For context as to my bonafides, I have listened to the unabridged audiobook of the first two Dune books by Frank Herbert, but I don’t remember them very well. I have not seen either of the two previous screen adaptations.
Dune has long been considered unadaptable, mainly because, like many mid-century science fiction books, it is heavy on world-building, internal motivations, allegory, and - that greatest of cinematic sins - politics. Those things, of course, don’t make a film unadaptable. They simply mean that you need the right team. I could probably write a few thousand words on why movies happen the way they do and what it takes to make a good one in any genre or circumstances, but I said we were going to talk about Dune so let’s talk about Dune.

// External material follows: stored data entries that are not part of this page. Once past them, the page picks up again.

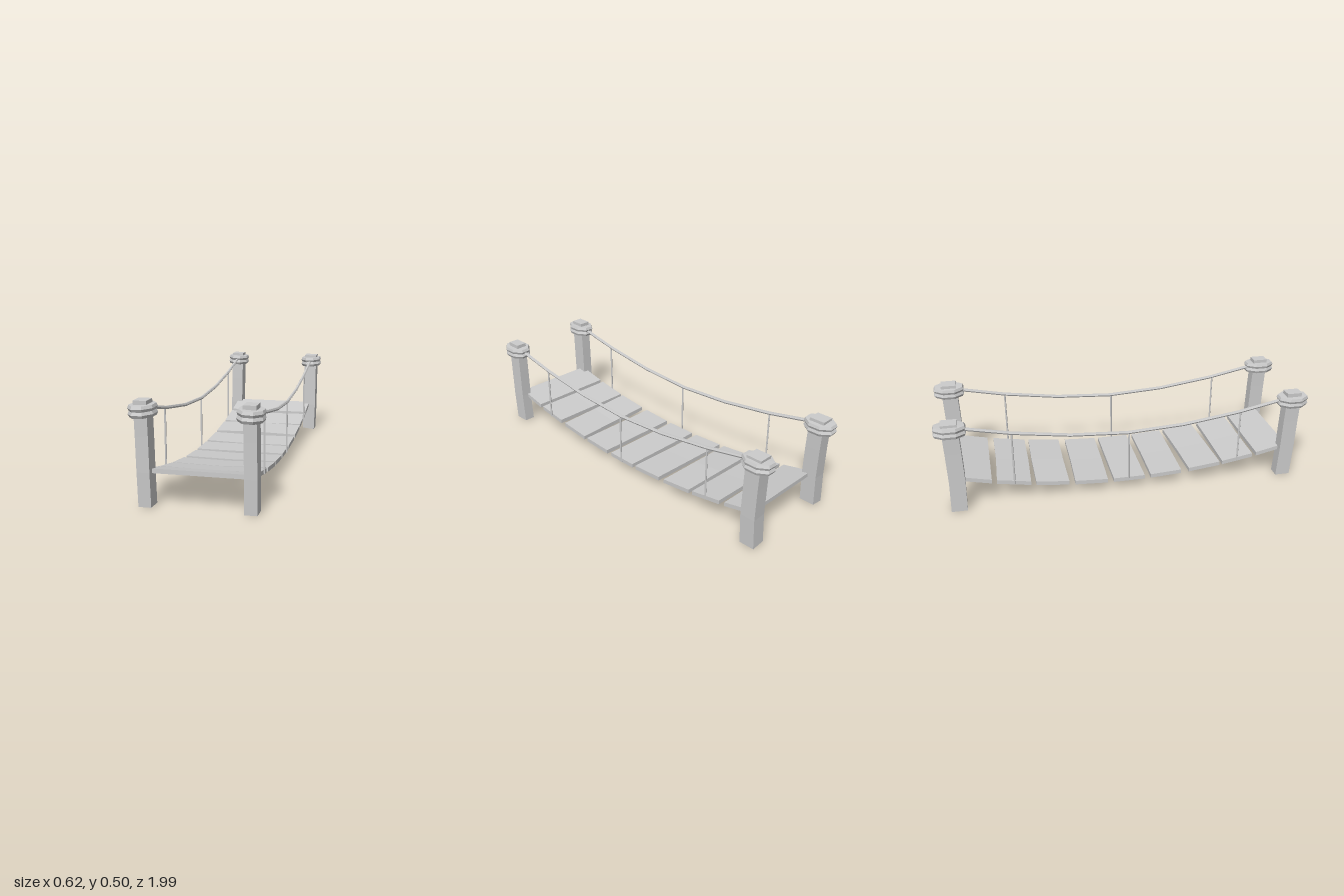
import * as THREE from 'three';

const material = new THREE.MeshStandardMaterial({ color: 0xcccccc, flatShading: true });

function addMesh(parent, geometry, name) {
  const mesh = new THREE.Mesh(geometry, material);
  mesh.name = name;
  parent.add(mesh);
  return mesh;
}

// Moves every vertex of a geometry by a rule
function reshape(geometry, rule) {
  const pos = geometry.attributes.position;
  const v = new THREE.Vector3();
  for (let i = 0; i < pos.count; i++) {
    rule(v.fromBufferAttribute(pos, i));
    pos.setXYZ(i, v.x, v.y, v.z);
  }
  geometry.computeVertexNormals();
  return geometry;
}

// Height of the sagging deck at z
const deckY = (z) => 0.065 + 0.135 * z * z;

// Crooked timber post; levels are [x, z] centres from foot to top
function makePost(name, levels, width, depth, top, footTilt, capTilt) {
  const post = new THREE.Group();
  post.name = name;
  const n = levels.length - 1;
  const timber = reshape(new THREE.BoxGeometry(1, 1, 1, 1, n, 1), (v) => {
    const t = v.y + 0.5;
    const [cx, cz] = levels[Math.round(t * n)];
    const y = 0.007 + t * (top - 0.007) + v.x * footTilt * (1 - t);
    v.set(cx + v.x * width, y, cz + v.z * depth);
  });
  addMesh(post, timber, 'timber');

  // Two coils of rope wrapped round the head of the post
  const profile = [
    [0.5, -0.026], [0.9, -0.028], [1, -0.014], [0.91, 0],
    [1, 0.013], [0.92, 0.027], [0.5, 0.028],
  ].map(([r, y]) => new THREE.Vector2(r, y));
  const coil = addMesh(post, new THREE.LatheGeometry(profile, 8, Math.PI / 8), 'ropeCoil');
  const [hx, hz] = levels[n];
  coil.scale.set(0.065, 1, 0.088);
  coil.position.set(hx, 0.458, hz);
  coil.rotation.z = capTilt;
  return post;
}

export function createModel() {
  const bridge = new THREE.Group();
  bridge.name = 'ropeBridge';

  // Four corner posts
  bridge.add(
    makePost('frontRightPost', [[-0.245, 0.891], [-0.246, 0.9], [-0.247, 0.905], [-0.249, 0.912]],
      0.062, 0.08, 0.505, 0, 0.04),
    makePost('frontLeftPost', [[0.25, 0.891], [0.251, 0.9], [0.25, 0.905], [0.248, 0.912]],
      0.06, 0.08, 0.505, 0, -0.04),
    makePost('backRightPost', [[-0.253, -0.903], [-0.25, -0.9], [-0.247, -0.905], [-0.247, -0.912]],
      0.07, 0.083, 0.5, 0.008, -0.04),
    makePost('backLeftPost', [[0.243, -0.903], [0.248, -0.9], [0.248, -0.905], [0.248, -0.912]],
      0.074, 0.083, 0.5, -0.008, 0.04),
  );

  // Planks: [back edge z, front edge z, skew across x, bow at the middle]
  const planks = [
    [-0.894, -0.725, 0, 0], [-0.695, -0.517, 0.008, 0.004], [-0.492, -0.315, 0.004, -0.004],
    [-0.28, -0.102, 0.01, 0.003], [-0.074, 0.098, 0, 0], [0.132, 0.304, 0, 0.003],
    [0.338, 0.514, -0.021, 0.005], [0.54, 0.712, 0, 0.003], [0.735, 0.905, 0, 0],
  ];
  const deck = new THREE.Group();
  deck.name = 'deck';
  bridge.add(deck);
  planks.forEach(([back, front, skew, bow], i) => {
    const mid = (back + front) / 2;
    const slope = 0.27 * mid;
    const plank = reshape(new THREE.BoxGeometry(1, 1, 1, 2, 1, 1), (v) => {
      const middle = Math.abs(v.x) < 0.1 ? bow : 0;
      const z = v.z * (front - back) + skew * v.x + middle;
      v.set(-0.002 + v.x * 0.486, deckY(mid) + slope * z + v.y * 0.022 - middle, mid + z);
    });
    addMesh(deck, plank, `plank${i + 1}`);
  });

  // Sagging hand ropes with hanging cords
  const ropePoints = [
    [0.47, -0.905], [0.408, -0.6], [0.366, -0.3], [0.349, 0],
    [0.366, 0.3], [0.408, 0.6], [0.47, 0.905],
  ];
  for (const side of [-1, 1]) {
    const x = 0.247 * side;
    const rail = new THREE.Group();
    rail.name = side < 0 ? 'rightRail' : 'leftRail';
    bridge.add(rail);
    const curve = new THREE.CatmullRomCurve3(ropePoints.map(([y, z]) => new THREE.Vector3(x, y, z)));
    addMesh(rail, new THREE.TubeGeometry(curve, 6, 0.009, 6), 'handRope');
    for (const z of [-0.607, 0.008, 0.623]) {
      const topY = 0.349 + 0.162 * z * z;
      const bottomY = deckY(z) - 0.005;
      const cord = addMesh(rail, new THREE.CylinderGeometry(0.005, 0.005, topY - bottomY, 6), 'hangingCord');
      cord.position.set(x, (topY + bottomY) / 2, z);
    }
  }
  return bridge;
}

The first thing that needs discussion is the fact that this movie got made at all. Movie producers, like most rich people, are incredibly allergic to risk. This is the true reason remakes and adaptations are all the rage; it isn’t that people have run out of stories to tell. Instead, movie producers and studios have realized how more sure a profit is when they use a known intellectual property. If you doubt, ask yourself why, with an entire massive universe to play with, Disney has kept all of their Star Wars films as close to the existing canon as possible. Their new trilogy featured old, familiar faces; their spinoff films featured the Death Star and Han Solo. Their new TV series gave us one season of nearly wholly original content but quickly tied itself to previously existing shows in the second season. It also spawned two or three spinoffs of its own, rather than simply causing Disney to explore the universe more widely. Even when they tell new stories, they tie them as tightly as possible to things that already exist the same way you tie a boat at harbor to ensure it doesn’t drift off and become lost.

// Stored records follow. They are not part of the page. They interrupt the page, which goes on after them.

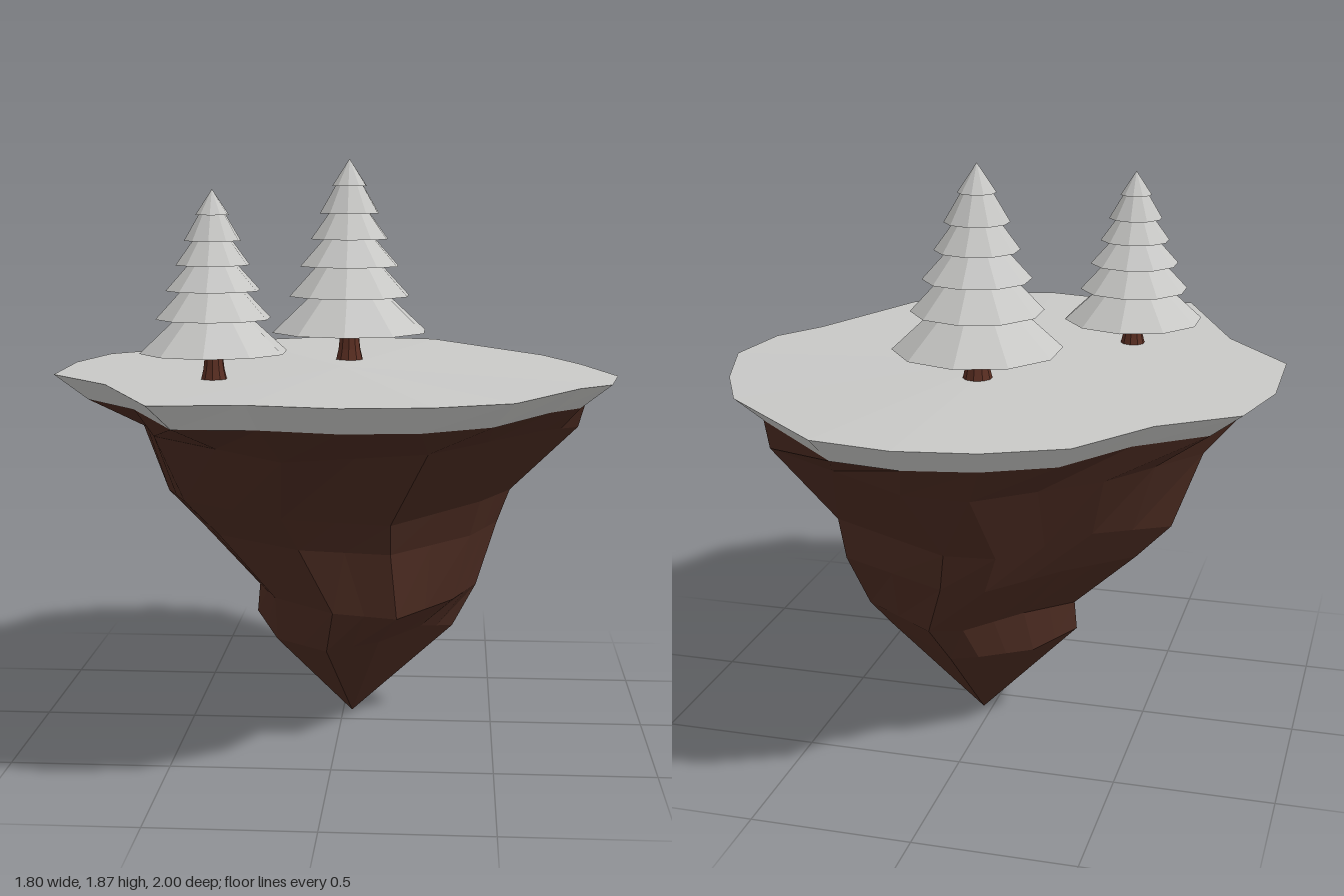
import * as THREE from 'three';

// Outline of the island top as [x, z], running back, left side, front, right side
const OUTLINE = [
  [0.04, -1.0], [0.29, -0.96], [0.68, -0.58], [0.80, -0.34], [0.90, -0.04],
  [0.86, 0.21], [0.75, 0.35], [0.54, 0.77], [0.31, 0.95], [0.06, 1.0],
  [-0.20, 0.95], [-0.47, 0.975], [-0.68, 0.49], [-0.90, 0.22], [-0.905, -0.14],
  [-0.84, -0.40], [-0.61, -0.58], [-0.43, -0.85], [-0.20, -0.96],
];
const N = OUTLINE.length;

// Rock cross-sections: height, x and z extents, then how far the corners
// (+x+z, -x+z, -x-z, +x-z) are pushed out or pulled in
const ROCK_RINGS = [
  [1.00, -0.70, 0.775, -0.83, 0.68, [1.0, 1.1, 1.0, 1.0]],
  [0.76, -0.61, 0.56, -0.645, 0.45, [1.0, 1.06, 0.95, 1.0]],
  [0.64, -0.51, 0.51, -0.61, 0.36, [1.0, 1.03, 0.88, 1.0]],
  [0.44, -0.30, 0.45, -0.50, 0.35, [0.9, 1.0, 0.92, 1.0]],
  [0.32, -0.29, 0.37, -0.40, 0.26, [0.72, 1.0, 1.0, 1.0]],
];

function seeded(seed) {
  return () => {
    seed = (seed * 16807) % 2147483647;
    return seed / 2147483647 - 0.5;
  };
}

// Fits the outline into the given extents
function fitRing([y, x0, x1, z0, z1]) {
  return OUTLINE.map(([x, z]) => new THREE.Vector3(
    THREE.MathUtils.mapLinear(x, -0.905, 0.9, x0, x1),
    y,
    THREE.MathUtils.mapLinear(z, -1, 1, z0, z1),
  ));
}

// Shapes the corners of a ring, roughens it and merges points in pairs into broad facets
function rockRing(section, random) {
  const ring = fitRing(section);
  const [, x0, x1, z0, z1, corners] = section;
  const cx = (x0 + x1) / 2;
  const cz = (z0 + z1) / 2;
  ring.forEach((p) => {
    const angle = Math.atan2(p.z - cz, p.x - cx);
    const quadrant = Math.floor((angle + 2 * Math.PI) / (Math.PI / 2)) % 4;
    const factor = 1 + (corners[quadrant] - 1) * Math.abs(Math.sin(2 * angle));
    p.x = cx + (p.x - cx) * factor;
    p.z = cz + (p.z - cz) * factor;
  });
  for (let i = 0; i < N; i += 2) {
    ring[i].x *= 1 + random() * 0.04;
    ring[i].z += random() * 0.02;
    ring[i].y += random() * 0.04;
  }
  for (let i = 1; i < N; i += 2) {
    ring[i].lerpVectors(ring[i - 1], ring[(i + 1) % N], 0.5);
  }
  return ring;
}

// Joins rings from top to bottom, optionally closing them with a point
function skin(rings, topPoint, bottomPoint) {
  const points = [];
  for (let i = 0; i < N; i++) {
    const j = (i + 1) % N;
    if (topPoint) points.push(topPoint, rings[0][j], rings[0][i]);
    for (let r = 0; r < rings.length - 1; r++) {
      const [a, b, c, d] = [rings[r][i], rings[r][j], rings[r + 1][i], rings[r + 1][j]];
      points.push(a, b, d, a, d, c);
    }
    const last = rings[rings.length - 1];
    if (bottomPoint) points.push(last[i], last[j], bottomPoint);
  }
  const geometry = new THREE.BufferGeometry().setFromPoints(points);
  geometry.computeVertexNormals();
  return geometry;
}

// Flat-shaded lathe with ten sides
function facetedLathe(profile) {
  const points = profile.map(([r, y]) => new THREE.Vector2(r, y));
  const flat = new THREE.LatheGeometry(points, 10).toNonIndexed();
  flat.computeVertexNormals();
  return flat;
}

function part(name, geometry, material) {
  const mesh = new THREE.Mesh(geometry, material);
  mesh.name = name;
  return mesh;
}

// Conifer with its base at the origin
function makeTree(name, foliageMaterial, barkMaterial) {
  const tree = new THREE.Group();
  tree.name = name;

  // Trunk flaring at the foot
  const trunkProfile = [[0.05, -0.01], [0.038, 0.04], [0.028, 0.13]];
  tree.add(part('trunk', facetedLathe(trunkProfile), barkMaterial));

  // Each tier flares outwards: bottom height, bottom radius, top radius
  const tiers = [
    [0.10, 0.267, 0.12], [0.22, 0.208, 0.10], [0.32, 0.17, 0.075],
    [0.41, 0.133, 0.06], [0.495, 0.102, 0.04], [0.585, 0.06, 0.0],
  ];
  const profile = [[0, 0.11]];
  tiers.forEach(([y, bottom, top], i) => {
    const next = i < tiers.length - 1 ? tiers[i + 1][0] + 0.015 : 0.675;
    profile.push([bottom, y], [top + (bottom - top) * 0.5, y + (next - y) * 0.5], [top, next]);
  });
  tree.add(part('foliage', facetedLathe(profile), foliageMaterial));
  return tree;
}

export function createModel() {
  const model = new THREE.Group();
  model.name = 'floatingIsland';

  const grey = new THREE.MeshStandardMaterial({ color: 0xc8c8c6 });
  grey.name = 'snow grey';
  const rock = new THREE.MeshStandardMaterial({ color: 0x4b2b21 });
  rock.name = 'rock brown';
  const bark = new THREE.MeshStandardMaterial({ color: 0x5a2e22 });
  bark.name = 'bark brown';

  // Ground slab with a bevelled rim that dips on the left side
  const topRing = OUTLINE.map(([x, z]) =>
    new THREE.Vector3(x, 1.195 - 0.045 * Math.max(0, x - 0.25) - 0.015 * Math.max(0, -x - 0.4), z));
  const rimRing = fitRing([1.095, -0.80, 0.80, -0.92, 0.92]);
  rimRing.forEach((p) => { p.y += 0.02 * Math.abs(p.z) - 0.01 * p.x; });
  model.add(part('ground', skin([topRing, rimRing], new THREE.Vector3(0, 1.195, 0)), grey));

  // Rock tapering to a point
  const random = seeded(4711);
  const rockRings = ROCK_RINGS.map((section) => rockRing(section, random));
  model.add(part('rock', skin([rimRing, ...rockRings], null, new THREE.Vector3(0.03, 0, -0.10)), rock));

  // Trees
  const tallTree = makeTree('tallTree', grey, bark);
  tallTree.position.set(0.012, 1.19, -0.225);
  const smallTree = makeTree('smallTree', grey, bark);
  smallTree.position.set(-0.37, 1.19, 0.345);
  smallTree.scale.setScalar(0.86);
  model.add(tallTree, smallTree);

  return model;
}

Dune is a pre-existing story - and a very popular one, too! It should fit right into that mold. The problem is that the previous two failures of adaptation - and the reasons for them described above - hang on to it as well as those positives. On top of that, the story is a clear analog to the wars white people fight in the middle east in order to get the oil while disregarding the health and/or happiness of the people who have to live there. That’s a scary story to tell in the best of times, but things are more politically divided than ever. Finally, the vision of this film was to tell only the first half of the first book. Audience members can revolt when a movie contains only part of a story, and, frankly, Dune’s first half is by far the weaker of the two.
Adapting the first half of Dune means figuring out how to show the audience everything they need to know without simply confusing or alienating them. Conveying all of the knowledge necessary was always going to be difficult. When it comes to Herbert’s work, channeling the tone is as essential as reproducing the raw text. Films are also much easier when the focus is smaller; personal battles between individuals are more accessible to empathize with than massive clashes between ideologies, political alliances, or cultures. Herbert’s work is much more interested in the latter than the former, though, and a good adaptation would need to remain faithful to that or suffer the consequences.
In the end, however, everyone involved had enough vision and understanding of the source material to pull off the impossible. The movie uses characters the same way the books did, as faces of the ideologies they represent - avatars to explain and enact them. It’s both very authentic to the source material and effective as story-telling. The movie team did a phenomenal job of making the characters relatable while also making them feel insignificant and impotent. Everything in Dune is big. The camera angles and placement very often make the object of focus look tiny compared to everything around it. The score builds on this with loud, sweeping movements. These are not tight, personal quarters. These are grand locations beyond understanding. Every character in this story is swept up in something so much larger than themselves that it is literally impossible for them to comprehend it all. The way it is shot and scored underlines that for the audience by making them feel the same way. These features are so strikingly good that the loudest refrain among those I have spoken to who have also seen it is that even after watching it using HBO Max’s streaming option, they felt compelled to see it in a movie theater so as to get the fullest experience possible.
Unfortunately, it is still impossible to say whether Dune holds up now. What can be said is that Dune will not be a movie for everyone. No movie is, of course, but unlike a lot of what you will see both on big screens and small these days, this isn’t even trying for mass appeal. This film seeks, instead, to be authentic. It stands loudly and proudly and says, “I have something important to say to you which is meaningful to me!” but then rolls the credits. The flaw in this is that we will all have to wait for the sequel(s)* to determine if that authenticity, rawness, and the actual message come through and justify what this film did. In the end, this may be a film that necessitates multiple viewings to squeeze every drop of goodness from it, but I can’t honestly recommend it until the sequel comes out. It is, by no means, a self-contained story.
Still, it makes a heck of a good first impression.
*The first sequel, which should tell the remainder of the original book, has already been greenlit. The rumor is that this should eventually be a trilogy, with the third movie telling the story of the second book, Dune: Messiah.